*** Opening of THE DATA ***

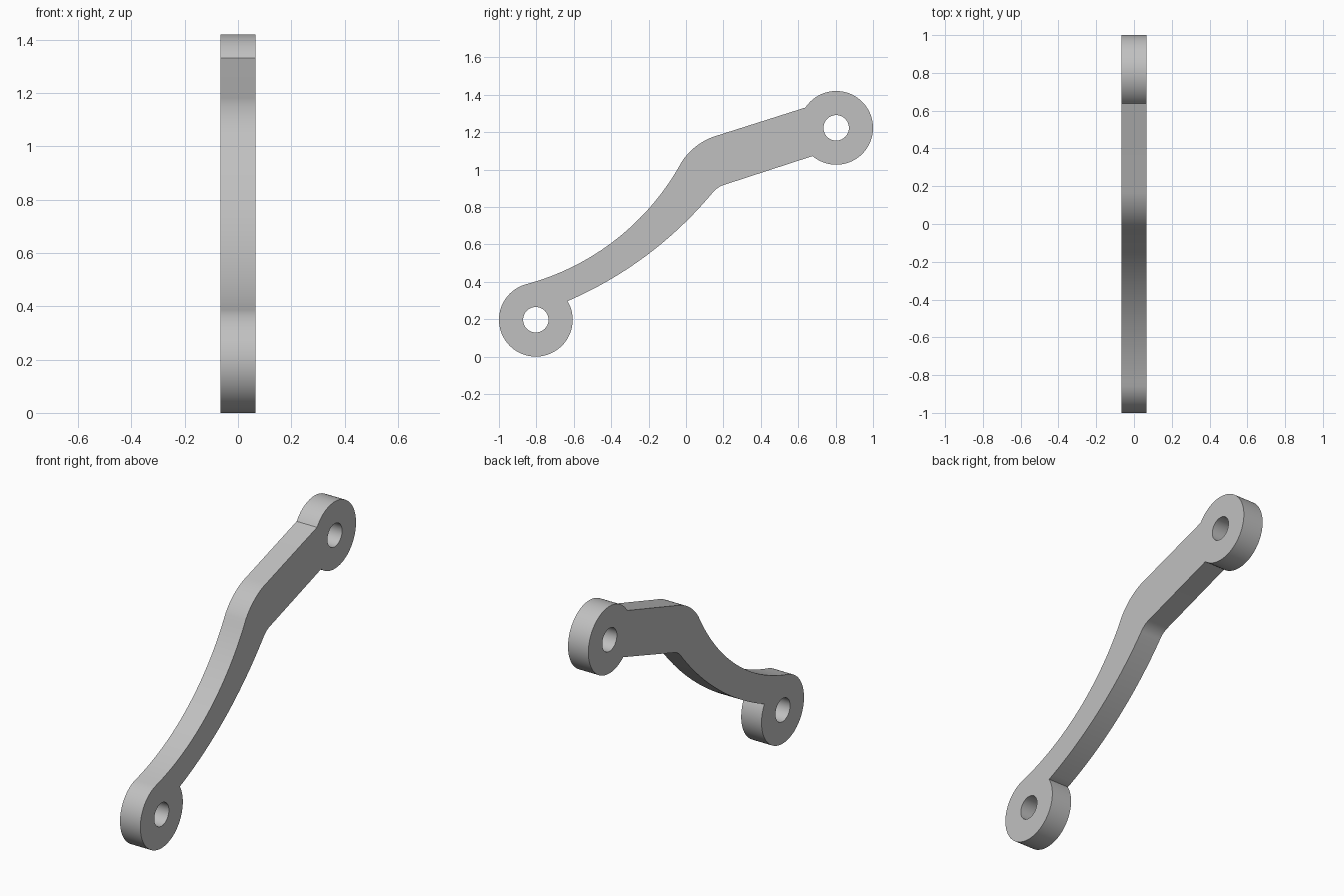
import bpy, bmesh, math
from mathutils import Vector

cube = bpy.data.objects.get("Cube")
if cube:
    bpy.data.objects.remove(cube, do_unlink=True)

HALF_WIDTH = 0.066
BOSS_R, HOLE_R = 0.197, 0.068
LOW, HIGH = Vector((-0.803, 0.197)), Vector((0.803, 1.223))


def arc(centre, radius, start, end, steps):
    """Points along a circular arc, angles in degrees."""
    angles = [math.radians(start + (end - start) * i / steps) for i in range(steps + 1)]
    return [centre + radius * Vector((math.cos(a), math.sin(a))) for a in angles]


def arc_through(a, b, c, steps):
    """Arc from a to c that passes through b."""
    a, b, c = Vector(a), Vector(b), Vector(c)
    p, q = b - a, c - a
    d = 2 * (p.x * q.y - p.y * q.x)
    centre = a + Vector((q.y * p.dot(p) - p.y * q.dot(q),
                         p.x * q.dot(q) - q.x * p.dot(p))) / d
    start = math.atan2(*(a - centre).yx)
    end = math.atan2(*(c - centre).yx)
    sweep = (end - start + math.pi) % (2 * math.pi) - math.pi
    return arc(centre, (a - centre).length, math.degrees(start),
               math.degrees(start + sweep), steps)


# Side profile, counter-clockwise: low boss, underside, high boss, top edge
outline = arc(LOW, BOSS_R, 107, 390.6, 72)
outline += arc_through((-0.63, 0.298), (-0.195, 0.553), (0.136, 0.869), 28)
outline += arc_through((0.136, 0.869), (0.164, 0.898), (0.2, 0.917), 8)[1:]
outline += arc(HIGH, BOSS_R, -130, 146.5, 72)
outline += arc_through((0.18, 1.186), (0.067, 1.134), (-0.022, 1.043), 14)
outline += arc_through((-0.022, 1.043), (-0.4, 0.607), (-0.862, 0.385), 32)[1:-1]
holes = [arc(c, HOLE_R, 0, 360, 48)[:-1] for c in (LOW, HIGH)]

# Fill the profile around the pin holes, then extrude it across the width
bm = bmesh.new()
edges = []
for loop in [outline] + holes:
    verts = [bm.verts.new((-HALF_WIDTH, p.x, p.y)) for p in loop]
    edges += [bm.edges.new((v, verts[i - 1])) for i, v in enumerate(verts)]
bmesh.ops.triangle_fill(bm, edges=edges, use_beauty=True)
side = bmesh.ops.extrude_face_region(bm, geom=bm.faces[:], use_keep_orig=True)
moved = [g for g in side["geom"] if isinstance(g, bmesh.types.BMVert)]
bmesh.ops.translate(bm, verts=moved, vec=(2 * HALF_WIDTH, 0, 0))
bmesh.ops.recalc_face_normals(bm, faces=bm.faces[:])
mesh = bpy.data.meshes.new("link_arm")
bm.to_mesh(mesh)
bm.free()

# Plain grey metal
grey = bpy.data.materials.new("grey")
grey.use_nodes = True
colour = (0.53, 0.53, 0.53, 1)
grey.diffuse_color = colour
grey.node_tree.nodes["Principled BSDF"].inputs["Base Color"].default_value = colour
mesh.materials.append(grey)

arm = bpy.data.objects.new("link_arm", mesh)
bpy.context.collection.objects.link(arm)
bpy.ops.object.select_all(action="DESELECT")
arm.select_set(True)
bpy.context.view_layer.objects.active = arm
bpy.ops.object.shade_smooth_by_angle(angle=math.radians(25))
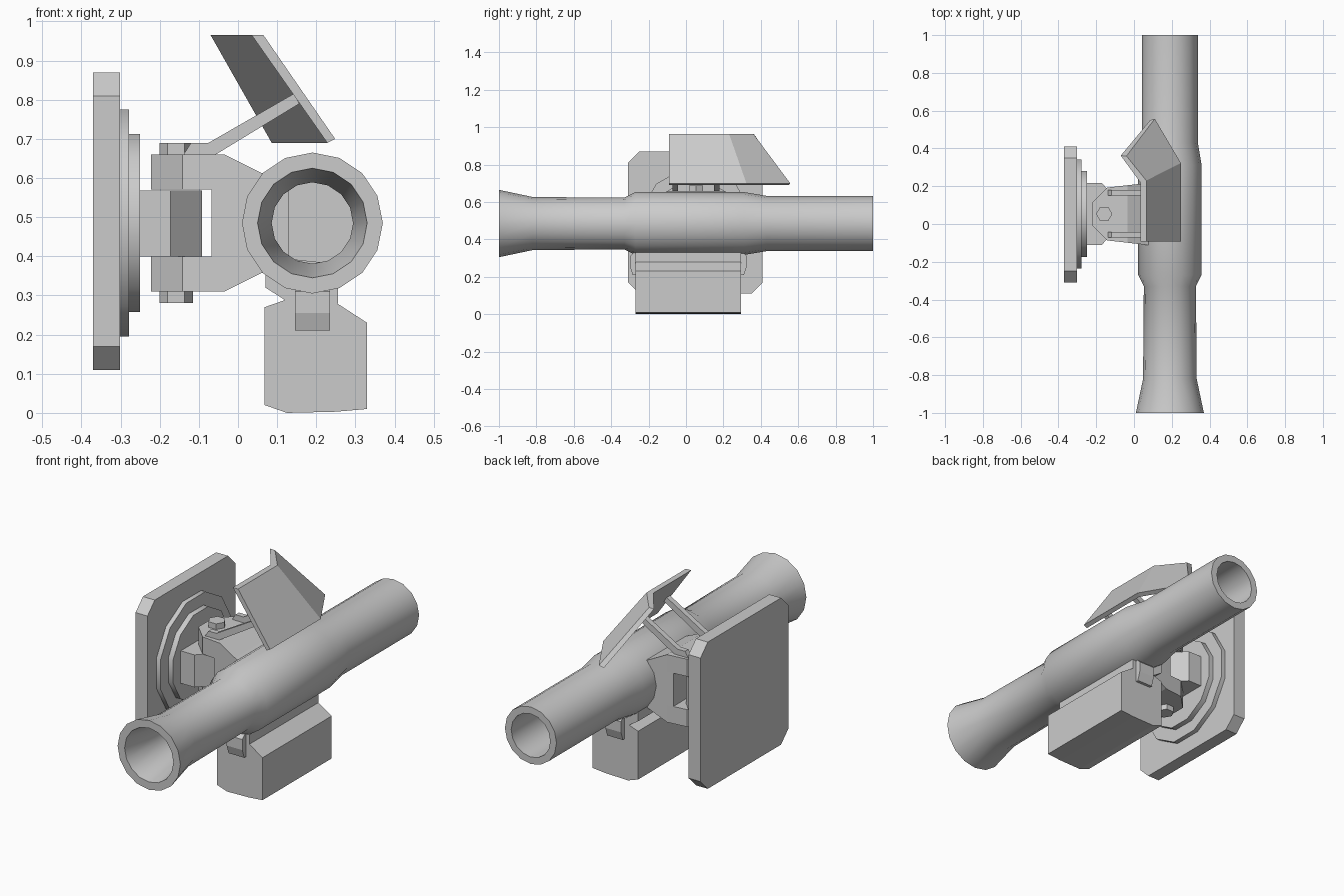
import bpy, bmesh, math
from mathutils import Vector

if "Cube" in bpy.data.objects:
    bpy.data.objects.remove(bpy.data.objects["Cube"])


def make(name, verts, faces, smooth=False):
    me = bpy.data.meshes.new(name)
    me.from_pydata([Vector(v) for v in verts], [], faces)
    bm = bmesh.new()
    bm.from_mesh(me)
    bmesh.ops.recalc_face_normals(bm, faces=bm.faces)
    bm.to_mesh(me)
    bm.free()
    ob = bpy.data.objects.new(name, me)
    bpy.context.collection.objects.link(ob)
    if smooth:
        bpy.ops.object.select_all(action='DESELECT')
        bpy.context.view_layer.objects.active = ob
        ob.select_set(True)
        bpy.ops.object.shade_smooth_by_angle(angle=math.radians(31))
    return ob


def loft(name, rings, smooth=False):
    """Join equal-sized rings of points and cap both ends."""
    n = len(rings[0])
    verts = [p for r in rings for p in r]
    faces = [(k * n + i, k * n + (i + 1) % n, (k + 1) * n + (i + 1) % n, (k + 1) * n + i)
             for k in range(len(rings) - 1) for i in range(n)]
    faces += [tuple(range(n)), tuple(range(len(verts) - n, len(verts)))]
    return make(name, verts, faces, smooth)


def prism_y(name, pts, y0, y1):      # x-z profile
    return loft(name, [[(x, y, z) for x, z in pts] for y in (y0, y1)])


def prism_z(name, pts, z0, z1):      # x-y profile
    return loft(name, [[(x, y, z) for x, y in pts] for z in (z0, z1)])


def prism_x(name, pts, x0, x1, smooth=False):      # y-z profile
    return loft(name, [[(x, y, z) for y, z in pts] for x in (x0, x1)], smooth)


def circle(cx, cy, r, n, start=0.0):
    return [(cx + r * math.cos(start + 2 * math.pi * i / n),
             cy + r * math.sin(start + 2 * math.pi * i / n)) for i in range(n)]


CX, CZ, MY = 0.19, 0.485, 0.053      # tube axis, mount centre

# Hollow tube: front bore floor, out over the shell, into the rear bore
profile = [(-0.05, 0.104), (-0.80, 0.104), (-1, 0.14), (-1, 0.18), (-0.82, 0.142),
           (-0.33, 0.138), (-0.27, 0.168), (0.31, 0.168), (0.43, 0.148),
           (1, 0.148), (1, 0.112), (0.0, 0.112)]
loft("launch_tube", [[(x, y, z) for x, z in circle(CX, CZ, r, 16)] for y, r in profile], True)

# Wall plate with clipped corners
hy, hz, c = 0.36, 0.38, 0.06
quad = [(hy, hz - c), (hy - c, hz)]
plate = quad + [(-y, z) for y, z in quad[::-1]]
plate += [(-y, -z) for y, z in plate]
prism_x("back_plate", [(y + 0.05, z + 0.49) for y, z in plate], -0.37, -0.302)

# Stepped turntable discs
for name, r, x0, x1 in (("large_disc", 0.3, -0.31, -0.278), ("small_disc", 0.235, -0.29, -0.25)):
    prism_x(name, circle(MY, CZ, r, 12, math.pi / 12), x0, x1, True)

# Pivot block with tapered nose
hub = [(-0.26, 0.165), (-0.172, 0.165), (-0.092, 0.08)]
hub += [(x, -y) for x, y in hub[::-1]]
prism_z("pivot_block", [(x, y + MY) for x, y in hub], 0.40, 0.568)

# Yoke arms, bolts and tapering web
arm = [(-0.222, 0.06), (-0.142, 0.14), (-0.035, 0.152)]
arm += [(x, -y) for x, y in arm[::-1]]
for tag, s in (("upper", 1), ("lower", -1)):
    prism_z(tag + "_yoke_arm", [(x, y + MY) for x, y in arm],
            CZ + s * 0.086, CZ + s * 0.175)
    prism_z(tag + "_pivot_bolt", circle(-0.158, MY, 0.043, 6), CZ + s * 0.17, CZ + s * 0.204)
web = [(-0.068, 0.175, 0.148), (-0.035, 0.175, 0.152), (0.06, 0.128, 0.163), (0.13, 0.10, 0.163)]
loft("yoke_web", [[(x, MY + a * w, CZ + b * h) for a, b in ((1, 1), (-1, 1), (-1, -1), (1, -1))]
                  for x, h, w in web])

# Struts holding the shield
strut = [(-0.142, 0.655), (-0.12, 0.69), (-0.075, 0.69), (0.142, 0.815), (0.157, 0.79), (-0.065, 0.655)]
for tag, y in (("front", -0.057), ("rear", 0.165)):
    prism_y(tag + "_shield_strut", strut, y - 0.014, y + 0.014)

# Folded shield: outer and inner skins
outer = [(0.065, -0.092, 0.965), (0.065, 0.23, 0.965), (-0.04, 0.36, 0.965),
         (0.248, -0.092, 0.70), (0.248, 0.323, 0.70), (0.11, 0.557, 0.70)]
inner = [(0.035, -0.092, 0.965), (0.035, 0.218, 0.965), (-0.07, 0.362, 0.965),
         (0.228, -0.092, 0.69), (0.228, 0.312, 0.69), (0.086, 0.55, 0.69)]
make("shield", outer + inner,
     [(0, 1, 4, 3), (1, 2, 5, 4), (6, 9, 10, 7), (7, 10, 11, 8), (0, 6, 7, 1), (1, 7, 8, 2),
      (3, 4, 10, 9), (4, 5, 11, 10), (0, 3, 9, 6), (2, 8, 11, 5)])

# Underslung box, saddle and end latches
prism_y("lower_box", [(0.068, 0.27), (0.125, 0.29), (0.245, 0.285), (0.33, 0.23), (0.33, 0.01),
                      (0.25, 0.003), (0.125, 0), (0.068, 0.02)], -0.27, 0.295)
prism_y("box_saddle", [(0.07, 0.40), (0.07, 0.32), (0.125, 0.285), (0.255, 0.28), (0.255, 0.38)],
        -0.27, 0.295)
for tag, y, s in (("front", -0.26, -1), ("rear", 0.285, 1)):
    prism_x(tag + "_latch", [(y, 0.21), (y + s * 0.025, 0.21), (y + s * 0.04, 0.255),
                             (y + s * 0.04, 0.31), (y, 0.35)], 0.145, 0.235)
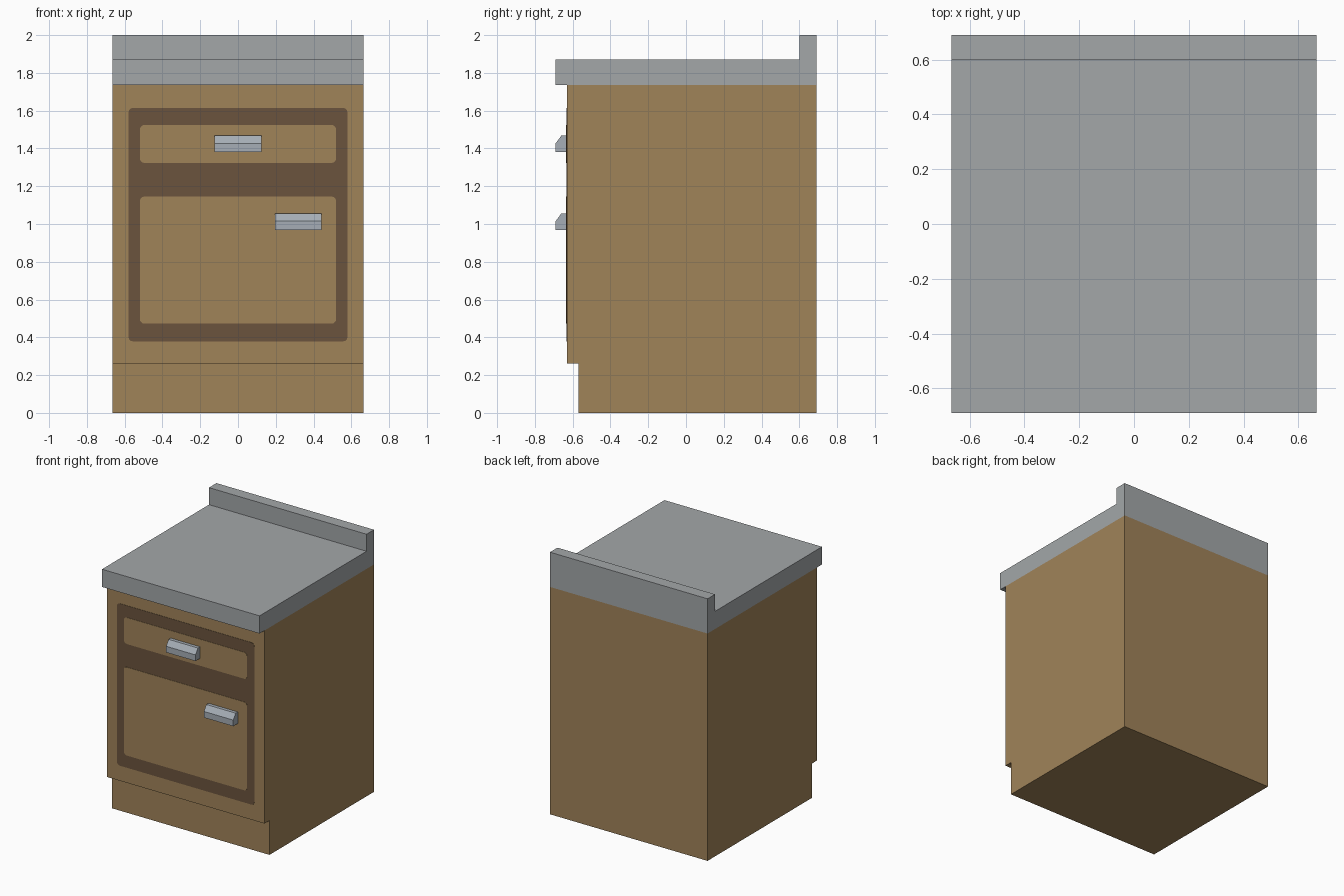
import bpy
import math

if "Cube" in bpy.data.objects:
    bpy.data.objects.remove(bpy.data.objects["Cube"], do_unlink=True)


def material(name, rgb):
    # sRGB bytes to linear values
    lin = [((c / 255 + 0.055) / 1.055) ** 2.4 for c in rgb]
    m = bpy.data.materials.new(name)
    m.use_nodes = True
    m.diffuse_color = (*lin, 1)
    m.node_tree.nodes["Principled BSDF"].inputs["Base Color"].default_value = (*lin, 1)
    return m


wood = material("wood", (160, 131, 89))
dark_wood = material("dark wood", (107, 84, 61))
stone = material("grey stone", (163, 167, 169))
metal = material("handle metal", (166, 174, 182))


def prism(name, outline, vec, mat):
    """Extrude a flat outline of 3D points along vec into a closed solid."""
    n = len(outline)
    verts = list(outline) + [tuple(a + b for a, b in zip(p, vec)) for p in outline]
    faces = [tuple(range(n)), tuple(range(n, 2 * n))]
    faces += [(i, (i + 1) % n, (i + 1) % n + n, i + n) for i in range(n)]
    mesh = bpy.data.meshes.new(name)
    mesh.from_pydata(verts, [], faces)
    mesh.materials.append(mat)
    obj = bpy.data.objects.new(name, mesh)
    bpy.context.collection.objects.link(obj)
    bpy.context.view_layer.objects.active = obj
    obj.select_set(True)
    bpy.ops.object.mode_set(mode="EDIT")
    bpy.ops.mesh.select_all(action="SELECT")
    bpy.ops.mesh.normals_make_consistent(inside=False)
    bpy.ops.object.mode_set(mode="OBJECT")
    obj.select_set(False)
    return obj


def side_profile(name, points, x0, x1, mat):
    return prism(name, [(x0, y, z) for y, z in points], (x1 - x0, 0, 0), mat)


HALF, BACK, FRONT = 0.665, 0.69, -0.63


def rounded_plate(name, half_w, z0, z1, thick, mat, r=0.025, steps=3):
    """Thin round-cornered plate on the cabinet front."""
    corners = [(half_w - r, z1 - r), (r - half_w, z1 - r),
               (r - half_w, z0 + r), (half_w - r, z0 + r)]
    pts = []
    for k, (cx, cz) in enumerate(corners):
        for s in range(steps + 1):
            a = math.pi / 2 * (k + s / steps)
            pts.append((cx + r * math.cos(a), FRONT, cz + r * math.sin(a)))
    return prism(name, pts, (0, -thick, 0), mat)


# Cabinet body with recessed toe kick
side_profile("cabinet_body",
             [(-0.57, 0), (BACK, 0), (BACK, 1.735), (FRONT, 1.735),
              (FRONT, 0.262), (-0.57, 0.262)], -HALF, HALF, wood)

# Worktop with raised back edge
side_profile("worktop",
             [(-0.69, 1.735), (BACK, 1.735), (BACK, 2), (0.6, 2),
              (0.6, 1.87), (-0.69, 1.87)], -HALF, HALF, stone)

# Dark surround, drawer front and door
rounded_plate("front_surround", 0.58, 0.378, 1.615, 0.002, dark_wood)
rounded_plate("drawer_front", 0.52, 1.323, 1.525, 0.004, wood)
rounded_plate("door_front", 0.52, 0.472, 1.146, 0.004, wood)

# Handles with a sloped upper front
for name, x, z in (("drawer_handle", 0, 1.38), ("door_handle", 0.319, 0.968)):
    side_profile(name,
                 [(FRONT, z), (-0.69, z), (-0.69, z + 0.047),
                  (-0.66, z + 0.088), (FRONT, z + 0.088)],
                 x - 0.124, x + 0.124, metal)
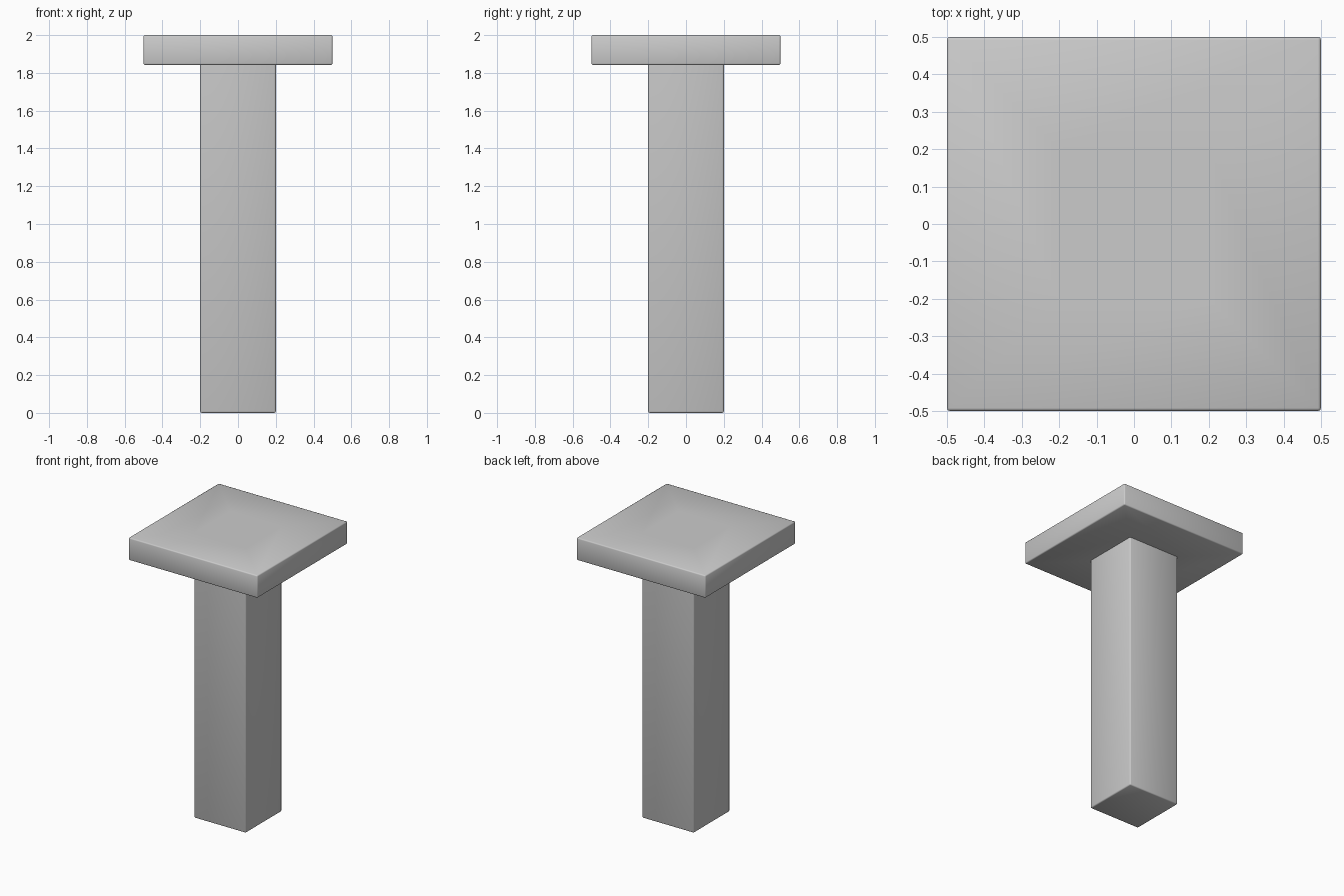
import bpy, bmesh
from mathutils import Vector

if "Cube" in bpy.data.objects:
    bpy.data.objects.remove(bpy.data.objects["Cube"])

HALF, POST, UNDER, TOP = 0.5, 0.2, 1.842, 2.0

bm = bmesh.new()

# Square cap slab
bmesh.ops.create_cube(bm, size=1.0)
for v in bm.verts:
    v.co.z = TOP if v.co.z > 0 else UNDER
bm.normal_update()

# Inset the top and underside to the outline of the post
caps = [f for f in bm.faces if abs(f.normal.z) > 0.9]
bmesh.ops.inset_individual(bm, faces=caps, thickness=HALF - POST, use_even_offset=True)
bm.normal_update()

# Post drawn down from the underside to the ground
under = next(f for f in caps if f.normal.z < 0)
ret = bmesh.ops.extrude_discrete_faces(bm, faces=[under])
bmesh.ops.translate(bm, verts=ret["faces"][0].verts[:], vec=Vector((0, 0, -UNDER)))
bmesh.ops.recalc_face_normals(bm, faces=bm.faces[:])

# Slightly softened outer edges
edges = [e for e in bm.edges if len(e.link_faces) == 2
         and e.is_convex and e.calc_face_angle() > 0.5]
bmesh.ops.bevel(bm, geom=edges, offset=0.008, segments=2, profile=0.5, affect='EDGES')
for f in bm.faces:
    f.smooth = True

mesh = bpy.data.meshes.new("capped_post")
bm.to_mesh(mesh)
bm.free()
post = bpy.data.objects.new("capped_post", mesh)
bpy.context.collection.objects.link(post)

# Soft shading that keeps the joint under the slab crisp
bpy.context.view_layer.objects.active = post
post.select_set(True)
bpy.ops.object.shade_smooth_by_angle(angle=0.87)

*** Close of THE DATA ***

WHAT TO PRODUCE.
Above are the records. Copy the lines beginning at the one that has "ob = bpy.data.objects.new(name, me)" and ending with the one that has "prism_x(name, circle(MY, CZ, r, 12, math.pi", unchanged.

ANSWER SECTION.
    ob = bpy.data.objects.new(name, me)
    bpy.context.collection.objects.link(ob)
    if smooth:
        bpy.ops.object.select_all(action='DESELECT')
        bpy.context.view_layer.objects.active = ob
        ob.select_set(True)
        bpy.ops.object.shade_smooth_by_angle(angle=math.radians(31))
    return ob


def loft(name, rings, smooth=False):
    """Join equal-sized rings of points and cap both ends."""
    n = len(rings[0])
    verts = [p for r in rings for p in r]
    faces = [(k * n + i, k * n + (i + 1) % n, (k + 1) * n + (i + 1) % n, (k + 1) * n + i)
             for k in range(len(rings) - 1) for i in range(n)]
    faces += [tuple(range(n)), tuple(range(len(verts) - n, len(verts)))]
    return make(name, verts, faces, smooth)


def prism_y(name, pts, y0, y1):      # x-z profile
    return loft(name, [[(x, y, z) for x, z in pts] for y in (y0, y1)])


def prism_z(name, pts, z0, z1):      # x-y profile
    return loft(name, [[(x, y, z) for x, y in pts] for z in (z0, z1)])


def prism_x(name, pts, x0, x1, smooth=False):      # y-z profile
    return loft(name, [[(x, y, z) for y, z in pts] for x in (x0, x1)], smooth)


def circle(cx, cy, r, n, start=0.0):
    return [(cx + r * math.cos(start + 2 * math.pi * i / n),
             cy + r * math.sin(start + 2 * math.pi * i / n)) for i in range(n)]


CX, CZ, MY = 0.19, 0.485, 0.053      # tube axis, mount centre

# Hollow tube: front bore floor, out over the shell, into the rear bore
profile = [(-0.05, 0.104), (-0.80, 0.104), (-1, 0.14), (-1, 0.18), (-0.82, 0.142),
           (-0.33, 0.138), (-0.27, 0.168), (0.31, 0.168), (0.43, 0.148),
           (1, 0.148), (1, 0.112), (0.0, 0.112)]
loft("launch_tube", [[(x, y, z) for x, z in circle(CX, CZ, r, 16)] for y, r in profile], True)

# Wall plate with clipped corners
hy, hz, c = 0.36, 0.38, 0.06
quad = [(hy, hz - c), (hy - c, hz)]
plate = quad + [(-y, z) for y, z in quad[::-1]]
plate += [(-y, -z) for y, z in plate]
prism_x("back_plate", [(y + 0.05, z + 0.49) for y, z in plate], -0.37, -0.302)

# Stepped turntable discs
for name, r, x0, x1 in (("large_disc", 0.3, -0.31, -0.278), ("small_disc", 0.235, -0.29, -0.25)):
    prism_x(name, circle(MY, CZ, r, 12, math.pi / 12), x0, x1, True)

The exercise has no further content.